The trailhead is on the park entrance road about 0.2 miles past the Visitor Center. There is a parking area with a sign for the Waterfowl Way and Wildlife Lane Trails.
Trailhead to split
Once you park, you walk past the sign and along an old paved pathway toward the lake. There is an open field and remnants of a camping area. After about 0.15 miles, the trail leaves the open area and begins to head into the lowland hardwoods. The trail follows the end of a cove on the lake.
At mile 0.3, you come to the intersection where the Wildlife Lane Trail and the Waterfowl Way Trail split. Here you want to go right and continue following the lakeshore.
Around mile 0.4, you can see the prairie bumps. I found these to be extremely interesting. They are mounds of dirt that are thought to have been created by generations of burrowing animals that live in colonies. A path of prairie bumps stretches from Texas to northeast Arkansas.
The trail continues to follow along the bay which is where I spotted the alligator I saw on my hike. So keep your eyes out. The prairie bumps are noted in the trail guide as well as several plants along this portion, like greenbrier, palmettos, and bald cypress trees.
The “stick” portion of the lollipop loops ends around mile 0.6. I got a little confused on which way to go here, but the trail markers are easy to spot in the distance so just aim for those.
The lollipop portion of the Waterfowl Way follows the edge of a peninsula that showcases many amazing aspects of Millwood Lake. The Waterfowl Way Trail continues along the shoreline giving you more chances to spot alligators. To your left is the open lowland hardwoods.
At mile 0.9, you come to the tip of the peninsula with open water views of Millwood Lake. You also get a view of the dam, which is the longest earthen dam in Arkansas.

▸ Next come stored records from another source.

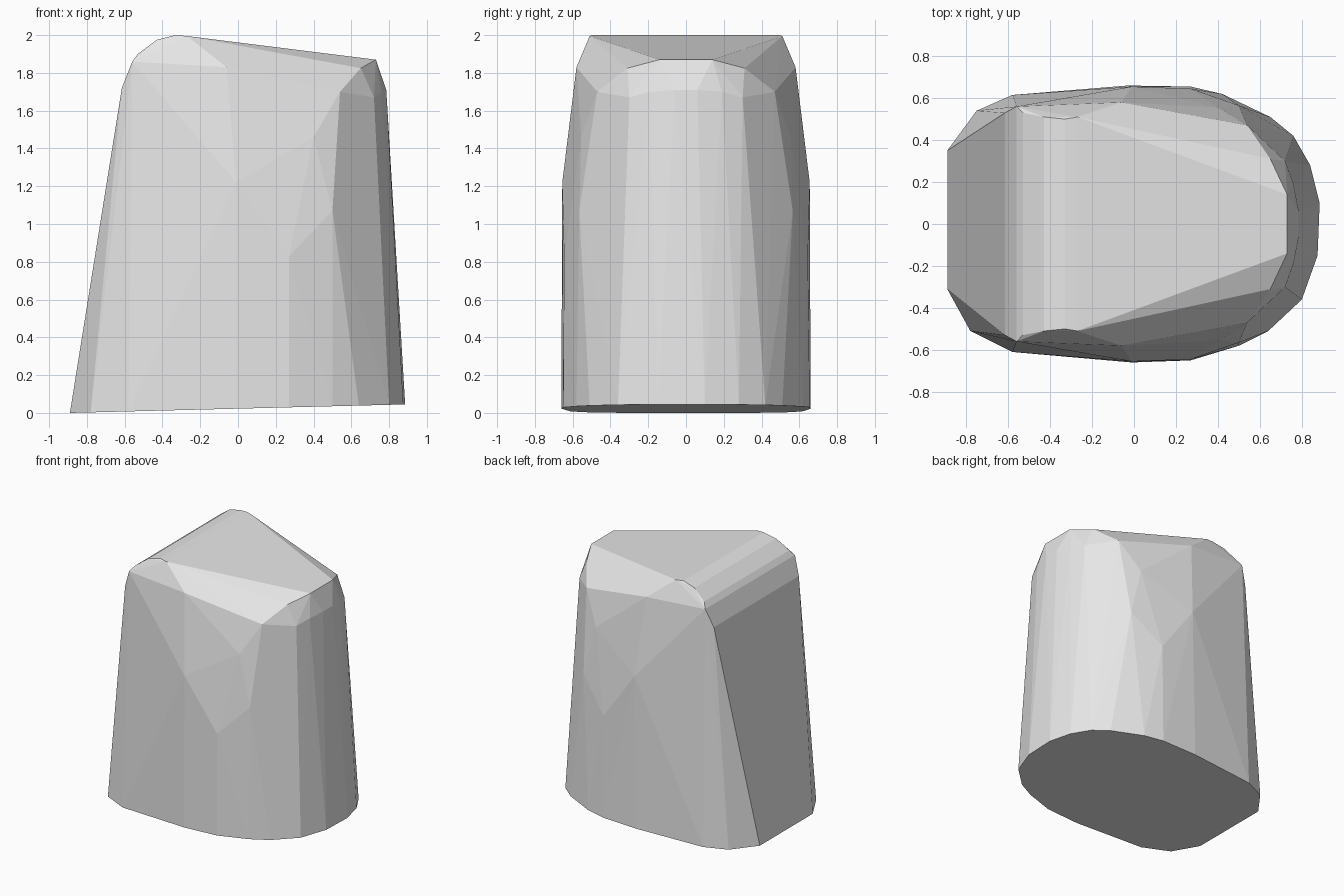
import bpy, bmesh

if "Cube" in bpy.data.objects:
    bpy.data.objects.remove(bpy.data.objects["Cube"])

# Flat grey
grey = bpy.data.materials.new("plain grey")
grey.diffuse_color = (0.8, 0.8, 0.8, 1)
grey.use_nodes = True
grey.node_tree.nodes["Principled BSDF"].inputs["Base Color"].default_value = grey.diffuse_color

# Bottom outline (x, y), lying on a slightly tilted base plane
base = [(-.89, .35), (-.75, .54), (-.58, .615), (-.03, .66), (.27, .655),
        (.42, .62), (.65, .51), (.76, .42), (.84, .28), (.885, .10),
        (.875, -.15), (.80, -.36), (.64, -.51), (.50, -.58), (.27, -.65),
        (-.01, -.66), (-.58, -.61), (-.78, -.51), (-.89, -.31)]
points = [(x, y, 0.0225 + 0.0254 * x) for x, y in base]

# Upper points, mirrored front to back
upper = [
    # rounded edge over the sloping left wall
    (-.615, .53, 1.72), (-.53, .53, 1.90), (-.43, .51, 1.975),
    (-.33, .50, 2.0), (-.27, .51, 1.995), (-.56, .56, 1.86),
    # side shoulders
    (-.06, .58, 1.83), (-.01, .655, 1.22), (.27, .645, .83),
    (.50, .565, 1.07), (.40, .555, 1.46), (.54, .47, 1.70),
    # rounded right end and its top rim
    (.65, .31, 1.825), (.73, .14, 1.87), (.72, .30, 1.67),
    (.76, .19, 1.70), (.785, .06, 1.71)]
points += [(x, s * y, z) for x, y, z in upper for s in (1, -1)]

# Faceted block wrapped round the points
bm = bmesh.new()
for p in points:
    bm.verts.new(p)
res = bmesh.ops.convex_hull(bm, input=bm.verts[:])
loose = [v for v in bm.verts if not v.link_faces]
bmesh.ops.delete(bm, geom=loose, context='VERTS')
bmesh.ops.dissolve_limit(bm, angle_limit=0.01, verts=bm.verts[:], edges=bm.edges[:])
bmesh.ops.recalc_face_normals(bm, faces=bm.faces[:])
mesh = bpy.data.meshes.new("faceted_block")
bm.to_mesh(mesh)
bm.free()
mesh.materials.append(grey)
block = bpy.data.objects.new("faceted_block", mesh)
bpy.context.collection.objects.link(block)
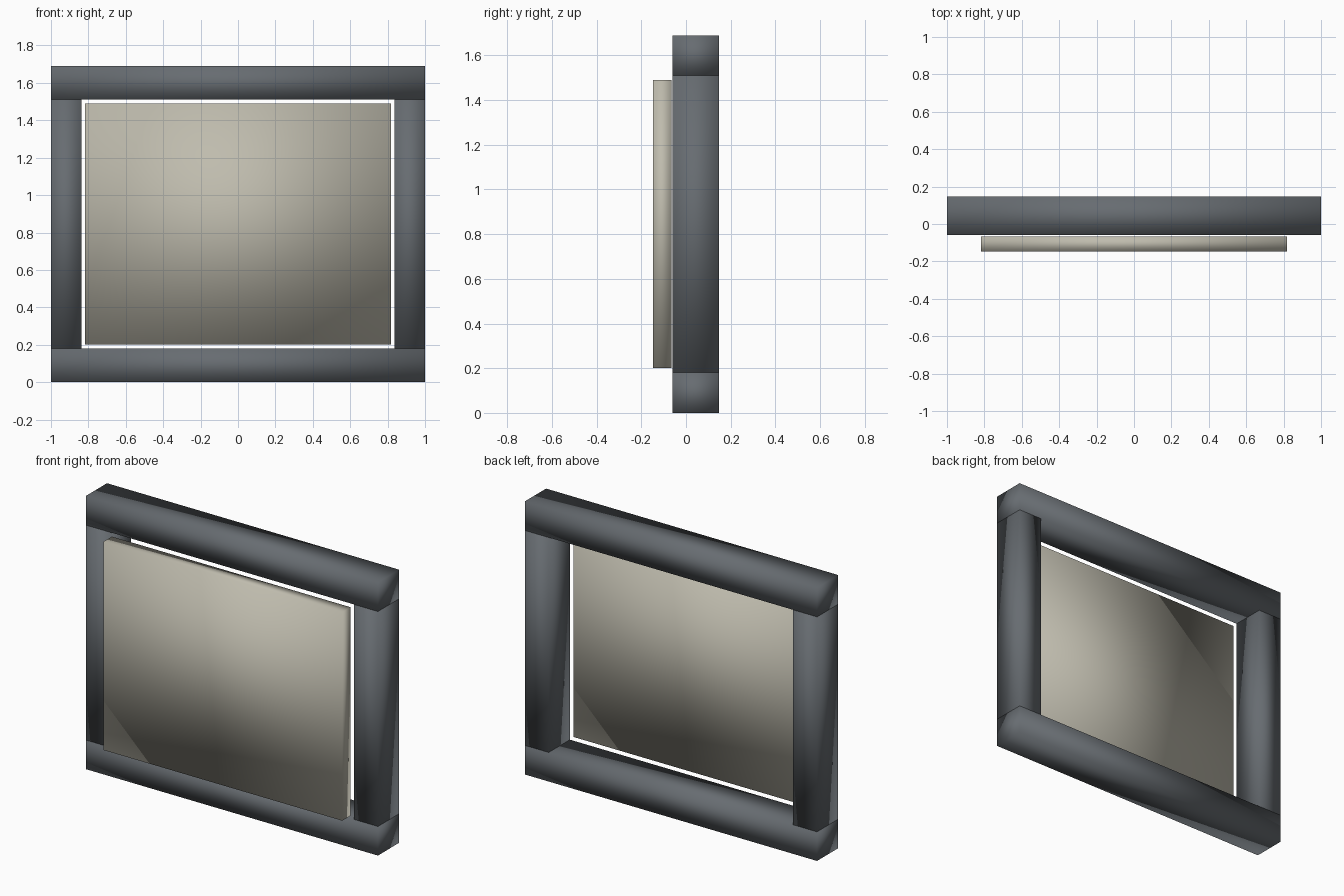
import bpy

default = bpy.data.objects.get("Cube")
if default:
    bpy.data.objects.remove(default, do_unlink=True)


def material(name, rgb):
    mat = bpy.data.materials.new(name)
    mat.use_nodes = True
    colour = (*rgb, 1)
    mat.diffuse_color = colour
    mat.node_tree.nodes["Principled BSDF"].inputs["Base Color"].default_value = colour
    return mat


def box(name, low, high, mat):
    """Box between two corners, with soft shading across its edges."""
    centre = [(a + b) / 2 for a, b in zip(low, high)]
    bpy.ops.mesh.primitive_cube_add(size=1, location=centre)
    obj = bpy.context.object
    obj.name = name
    obj.scale = [b - a for a, b in zip(low, high)]
    bpy.ops.object.transform_apply(location=False, rotation=False, scale=True)
    bpy.ops.object.shade_smooth()
    obj.data.materials.append(mat)
    return obj


slate = material("slate grey", (0.135, 0.15, 0.165))
cream = material("warm stone", (0.52, 0.50, 0.42))

FRONT, BACK = -0.06, 0.147
HEIGHT, RAIL = 1.69, 0.18
POST_INNER = 0.837

# Rails across the full width
box("bottom_rail", (-1, FRONT, 0), (1, BACK, RAIL), slate)
box("top_rail", (-1, FRONT, HEIGHT - RAIL), (1, BACK, HEIGHT), slate)

# Posts between the rails
for name, x0, x1 in (("right_post", -1, -POST_INNER), ("left_post", POST_INNER, 1)):
    box(name, (x0, FRONT, RAIL), (x1, BACK, HEIGHT - RAIL), slate)

# Panel standing just in front of the frame
box("panel", (-0.817, -0.147, 0.2), (0.817, -0.066, 1.49), cream)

The trail continues along the tip of the peninsula with more open water views before following the shoreline of a long and wide cove. Here, beautiful aquatic plants serve as a buffer between the lake and shore.
At mile 1.05, the trail turns again and follows and smaller and narrower cove. This “alligator pock” is also a great place to spot these ancient animals. Along this portion, there is a photography blind set to help assure hikers get the best views.
At mile 1.16, the trail turns away from the lake and begins to head back to the “stick” of the lollipop loop. The woods are open and beautiful here. At mile 1.3, the trail intersects with itself to conclude the lollipop portion.
From here, simply retrace your steps back to the trailhead. Keep your eyes out for alligators and other wildlife or waterfowl.
Waterfowl Way Trail
The Waterfowl Way Trail is an easy level hike with big rewards. Pick up a trail guide at the visitor center and take note of the numerous interesting natural and historical aspects of Millwood Lake. The alligators and prairie bumps were my favorite parts to see and learn about.
- 1.88 mile loop
- Elevation gain and loss 115 feet
- Dogs allowed
- Backcountry camping not allowed